Another bifunctional mu-opioid/NOP receptor agonist under investigation, AT-121, produces analgesia without detectable respiratory effects in nonhuman primates (Sci Transl Med 2018;10:eaar3483). A bifunctional opioid approved in the U.S. and EU is tapentadol. Tapentadol activates the mu-opioid receptor and simultaneously inhibits the neuronal reuptake of norepinephrine. When in pain, the release of norepinephrine activates postsynaptic 2-adrenergic receptors that subsequently inhibit trafficking of afferent nociceptive input to the brainstem. This phenomenon is part of the endogenous pain modulatory system (Br J Anaesth 2014;113:148-56). Tapentadol further enhances the adrenergic component of pain relief and produces less respiratory depression in humans compared to an equi-analgesic dose of oxycodone (Br J Anaesth 2017;119:1169-77).
Finally, a recent study focused on the enhancement of the endogenous opioid peptide system by reducing the breakdown of enkephalin. STR-324, an opiorphin analog, inhibits the degradation of met-enkephalin and produces long-term and naloxone-reversible analgesia in a rodent model of postoperative pain, without causing any changes in respiratory rate or oxygen saturation (Anesthesiology 2016;125:1017-29). STR-324 showed no safety issues in phase 1 and will soon be tested in a human phase 2 study (https://clinicaltrials.gov/ct2/show/NCT03430232).
Since opioids remain important instruments in the treatment of acute pain, and the design and development of an opioid devoid of any respiratory effects is unlikely, another approach seems prudent. The administration of (non-opioid) respiratory stimulants may prevent and overcome respiratory depression during postoperative opioid therapy, without compromising analgesia.

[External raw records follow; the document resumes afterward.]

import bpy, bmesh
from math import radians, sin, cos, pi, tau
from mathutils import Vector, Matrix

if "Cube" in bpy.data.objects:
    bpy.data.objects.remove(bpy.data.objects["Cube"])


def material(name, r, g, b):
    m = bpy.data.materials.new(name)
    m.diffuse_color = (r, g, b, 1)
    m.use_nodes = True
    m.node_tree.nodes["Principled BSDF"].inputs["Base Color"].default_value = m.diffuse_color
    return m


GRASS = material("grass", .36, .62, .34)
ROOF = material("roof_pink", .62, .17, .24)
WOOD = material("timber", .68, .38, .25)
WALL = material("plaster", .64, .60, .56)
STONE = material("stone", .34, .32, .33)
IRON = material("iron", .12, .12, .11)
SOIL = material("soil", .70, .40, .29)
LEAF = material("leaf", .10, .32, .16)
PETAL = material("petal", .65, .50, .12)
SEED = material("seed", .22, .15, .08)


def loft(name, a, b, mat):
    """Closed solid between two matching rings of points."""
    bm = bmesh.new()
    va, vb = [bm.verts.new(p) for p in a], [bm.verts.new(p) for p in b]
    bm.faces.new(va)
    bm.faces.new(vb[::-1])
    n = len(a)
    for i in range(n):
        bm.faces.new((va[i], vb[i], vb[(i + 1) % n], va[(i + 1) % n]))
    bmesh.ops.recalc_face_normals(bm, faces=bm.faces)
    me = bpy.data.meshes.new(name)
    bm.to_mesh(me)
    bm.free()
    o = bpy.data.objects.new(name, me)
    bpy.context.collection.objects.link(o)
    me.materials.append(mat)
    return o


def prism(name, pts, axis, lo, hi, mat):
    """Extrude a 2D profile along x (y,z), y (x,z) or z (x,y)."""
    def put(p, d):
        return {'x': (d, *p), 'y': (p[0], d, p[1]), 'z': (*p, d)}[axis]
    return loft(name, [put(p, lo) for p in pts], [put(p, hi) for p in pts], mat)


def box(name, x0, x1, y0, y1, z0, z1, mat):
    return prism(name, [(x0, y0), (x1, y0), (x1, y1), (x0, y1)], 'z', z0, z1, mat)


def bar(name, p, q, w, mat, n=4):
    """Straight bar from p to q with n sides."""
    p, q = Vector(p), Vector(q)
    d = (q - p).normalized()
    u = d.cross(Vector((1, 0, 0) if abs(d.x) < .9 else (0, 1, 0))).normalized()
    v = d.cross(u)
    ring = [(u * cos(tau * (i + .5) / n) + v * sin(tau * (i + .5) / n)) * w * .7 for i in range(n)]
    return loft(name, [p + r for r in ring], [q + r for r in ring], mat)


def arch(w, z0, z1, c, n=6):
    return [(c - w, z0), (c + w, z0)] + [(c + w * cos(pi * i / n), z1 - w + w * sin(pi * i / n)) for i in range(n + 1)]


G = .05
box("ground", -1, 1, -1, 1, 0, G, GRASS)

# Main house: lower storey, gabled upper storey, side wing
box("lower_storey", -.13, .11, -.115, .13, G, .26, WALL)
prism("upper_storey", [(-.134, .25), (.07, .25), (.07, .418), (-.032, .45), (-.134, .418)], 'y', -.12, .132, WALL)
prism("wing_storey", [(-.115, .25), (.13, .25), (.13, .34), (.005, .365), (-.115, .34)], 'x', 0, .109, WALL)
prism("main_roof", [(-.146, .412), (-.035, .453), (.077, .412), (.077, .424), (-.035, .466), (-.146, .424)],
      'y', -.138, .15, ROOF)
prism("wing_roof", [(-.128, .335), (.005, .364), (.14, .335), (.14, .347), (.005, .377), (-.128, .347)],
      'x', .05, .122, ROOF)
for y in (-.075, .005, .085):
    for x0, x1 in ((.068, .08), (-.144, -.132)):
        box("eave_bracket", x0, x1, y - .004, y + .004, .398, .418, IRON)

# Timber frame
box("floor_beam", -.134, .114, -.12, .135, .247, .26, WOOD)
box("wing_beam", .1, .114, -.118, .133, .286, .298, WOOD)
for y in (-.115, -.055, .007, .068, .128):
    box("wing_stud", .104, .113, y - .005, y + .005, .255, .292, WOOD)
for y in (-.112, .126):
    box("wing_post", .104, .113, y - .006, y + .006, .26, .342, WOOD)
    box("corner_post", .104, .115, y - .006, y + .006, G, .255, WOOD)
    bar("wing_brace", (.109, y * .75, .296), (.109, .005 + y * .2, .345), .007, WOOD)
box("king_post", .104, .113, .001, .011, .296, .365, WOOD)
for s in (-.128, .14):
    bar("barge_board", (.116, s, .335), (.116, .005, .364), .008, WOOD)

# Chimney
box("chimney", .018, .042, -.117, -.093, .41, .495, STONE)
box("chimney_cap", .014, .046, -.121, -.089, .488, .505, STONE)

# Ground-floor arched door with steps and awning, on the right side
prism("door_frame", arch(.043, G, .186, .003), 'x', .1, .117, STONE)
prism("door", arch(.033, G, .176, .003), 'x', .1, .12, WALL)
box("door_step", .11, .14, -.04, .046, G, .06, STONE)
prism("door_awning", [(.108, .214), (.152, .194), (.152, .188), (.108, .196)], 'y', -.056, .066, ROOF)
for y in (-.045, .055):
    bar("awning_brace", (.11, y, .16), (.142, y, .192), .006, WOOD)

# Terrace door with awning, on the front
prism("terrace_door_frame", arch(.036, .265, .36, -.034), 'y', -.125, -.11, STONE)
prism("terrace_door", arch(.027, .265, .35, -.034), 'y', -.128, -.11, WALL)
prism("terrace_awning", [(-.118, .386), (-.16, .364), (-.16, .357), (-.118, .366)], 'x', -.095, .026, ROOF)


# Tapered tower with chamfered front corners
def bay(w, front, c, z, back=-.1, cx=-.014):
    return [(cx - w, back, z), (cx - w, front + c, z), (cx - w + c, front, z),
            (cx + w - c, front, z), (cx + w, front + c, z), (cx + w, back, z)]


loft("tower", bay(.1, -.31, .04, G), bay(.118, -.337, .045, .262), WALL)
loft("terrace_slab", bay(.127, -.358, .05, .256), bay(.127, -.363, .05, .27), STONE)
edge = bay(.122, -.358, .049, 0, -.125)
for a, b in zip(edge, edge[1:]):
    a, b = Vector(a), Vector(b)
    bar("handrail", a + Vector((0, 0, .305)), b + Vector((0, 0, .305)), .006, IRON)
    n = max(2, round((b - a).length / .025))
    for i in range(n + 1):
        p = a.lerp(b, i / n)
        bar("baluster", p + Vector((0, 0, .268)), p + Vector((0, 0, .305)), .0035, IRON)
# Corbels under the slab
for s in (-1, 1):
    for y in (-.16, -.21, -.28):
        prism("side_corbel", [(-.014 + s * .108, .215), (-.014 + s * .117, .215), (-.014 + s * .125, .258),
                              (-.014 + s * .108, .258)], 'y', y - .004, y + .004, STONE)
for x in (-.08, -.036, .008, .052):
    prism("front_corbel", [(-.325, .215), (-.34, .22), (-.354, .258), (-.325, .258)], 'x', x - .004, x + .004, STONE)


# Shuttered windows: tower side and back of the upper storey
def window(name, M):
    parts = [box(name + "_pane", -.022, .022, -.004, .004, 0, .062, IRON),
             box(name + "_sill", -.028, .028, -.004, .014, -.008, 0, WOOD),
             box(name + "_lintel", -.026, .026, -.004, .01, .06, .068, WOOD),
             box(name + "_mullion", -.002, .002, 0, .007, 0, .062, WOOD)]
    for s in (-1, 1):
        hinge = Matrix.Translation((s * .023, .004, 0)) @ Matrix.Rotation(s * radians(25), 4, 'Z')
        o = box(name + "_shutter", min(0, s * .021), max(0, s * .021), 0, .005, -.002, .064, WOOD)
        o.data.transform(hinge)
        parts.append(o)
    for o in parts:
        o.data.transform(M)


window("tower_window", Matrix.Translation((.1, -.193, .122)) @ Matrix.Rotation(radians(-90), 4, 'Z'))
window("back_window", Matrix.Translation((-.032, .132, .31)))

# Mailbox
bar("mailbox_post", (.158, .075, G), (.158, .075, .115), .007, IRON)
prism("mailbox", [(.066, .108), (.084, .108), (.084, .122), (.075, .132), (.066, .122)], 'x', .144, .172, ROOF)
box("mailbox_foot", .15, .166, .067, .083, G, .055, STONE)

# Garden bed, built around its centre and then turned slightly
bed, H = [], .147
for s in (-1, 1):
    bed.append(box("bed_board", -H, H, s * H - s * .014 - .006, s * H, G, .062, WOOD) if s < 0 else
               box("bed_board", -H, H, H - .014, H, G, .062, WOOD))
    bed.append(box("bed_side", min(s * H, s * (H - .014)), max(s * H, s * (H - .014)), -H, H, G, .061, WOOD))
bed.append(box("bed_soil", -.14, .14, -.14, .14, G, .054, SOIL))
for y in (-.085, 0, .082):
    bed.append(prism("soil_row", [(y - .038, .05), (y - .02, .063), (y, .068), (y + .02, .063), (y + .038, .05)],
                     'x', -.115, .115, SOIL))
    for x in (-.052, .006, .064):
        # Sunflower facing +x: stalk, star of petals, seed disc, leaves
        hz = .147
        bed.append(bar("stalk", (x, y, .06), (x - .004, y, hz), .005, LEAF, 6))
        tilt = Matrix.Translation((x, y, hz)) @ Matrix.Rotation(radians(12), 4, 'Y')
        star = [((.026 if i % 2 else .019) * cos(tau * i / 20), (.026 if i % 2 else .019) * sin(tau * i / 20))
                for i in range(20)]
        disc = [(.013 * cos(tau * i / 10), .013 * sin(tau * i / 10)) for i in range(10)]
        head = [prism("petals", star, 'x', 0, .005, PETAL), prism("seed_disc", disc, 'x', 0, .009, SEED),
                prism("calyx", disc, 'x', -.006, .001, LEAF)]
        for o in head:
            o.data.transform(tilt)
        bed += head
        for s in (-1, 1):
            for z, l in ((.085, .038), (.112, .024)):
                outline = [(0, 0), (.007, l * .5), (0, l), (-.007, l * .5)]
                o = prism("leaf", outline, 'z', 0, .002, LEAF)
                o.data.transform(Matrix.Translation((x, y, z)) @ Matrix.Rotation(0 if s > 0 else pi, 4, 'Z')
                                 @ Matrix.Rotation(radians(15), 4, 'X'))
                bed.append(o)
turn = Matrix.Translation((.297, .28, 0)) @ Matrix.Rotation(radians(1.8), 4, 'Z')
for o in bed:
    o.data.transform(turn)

Examples of stimulants shown to be effective in humans are the ampakines, which activate AMPA receptors in brainstem respiratory centers, and drugs that block potassium channels in the carotid bodies. Both mechanisms produce respiratory stimulation in experimental human studies, but more studies are needed to assess the efficacy of these stimulants in clinical practice. So far, clinical data are sparse.
A radical new approach is the use of a container molecule that reduces respiratory depression by lowering the free bound opioid concentration in plasma following encapsulation of the opioid. In a rodent model of fentanyl-induced respiratory depression, the container molecule calabadion 1 rapidly improved ventilation (Br J Anaesth 2020;125(1):e140-e147). This process is similar to the encapsulation of rocuronium by the modified gamma cyclodextrin (sugar ring) sugammadex.
The search for an opioid that produces potent analgesia with limited respiratory effect continues. The first novel opioid with an improved safety profile that could be admitted to the market is oliceridine. Although respiratory events are less likely to occur following treatment with oliceridine, they cannot be eliminated, especially when the drug is overdosed. Hence, continuous monitoring of ventilation is our best approach in detection and prevention of respiratory depression in postoperative patients on opioids (Br J Anaesth 2020;125(1):e16-e17).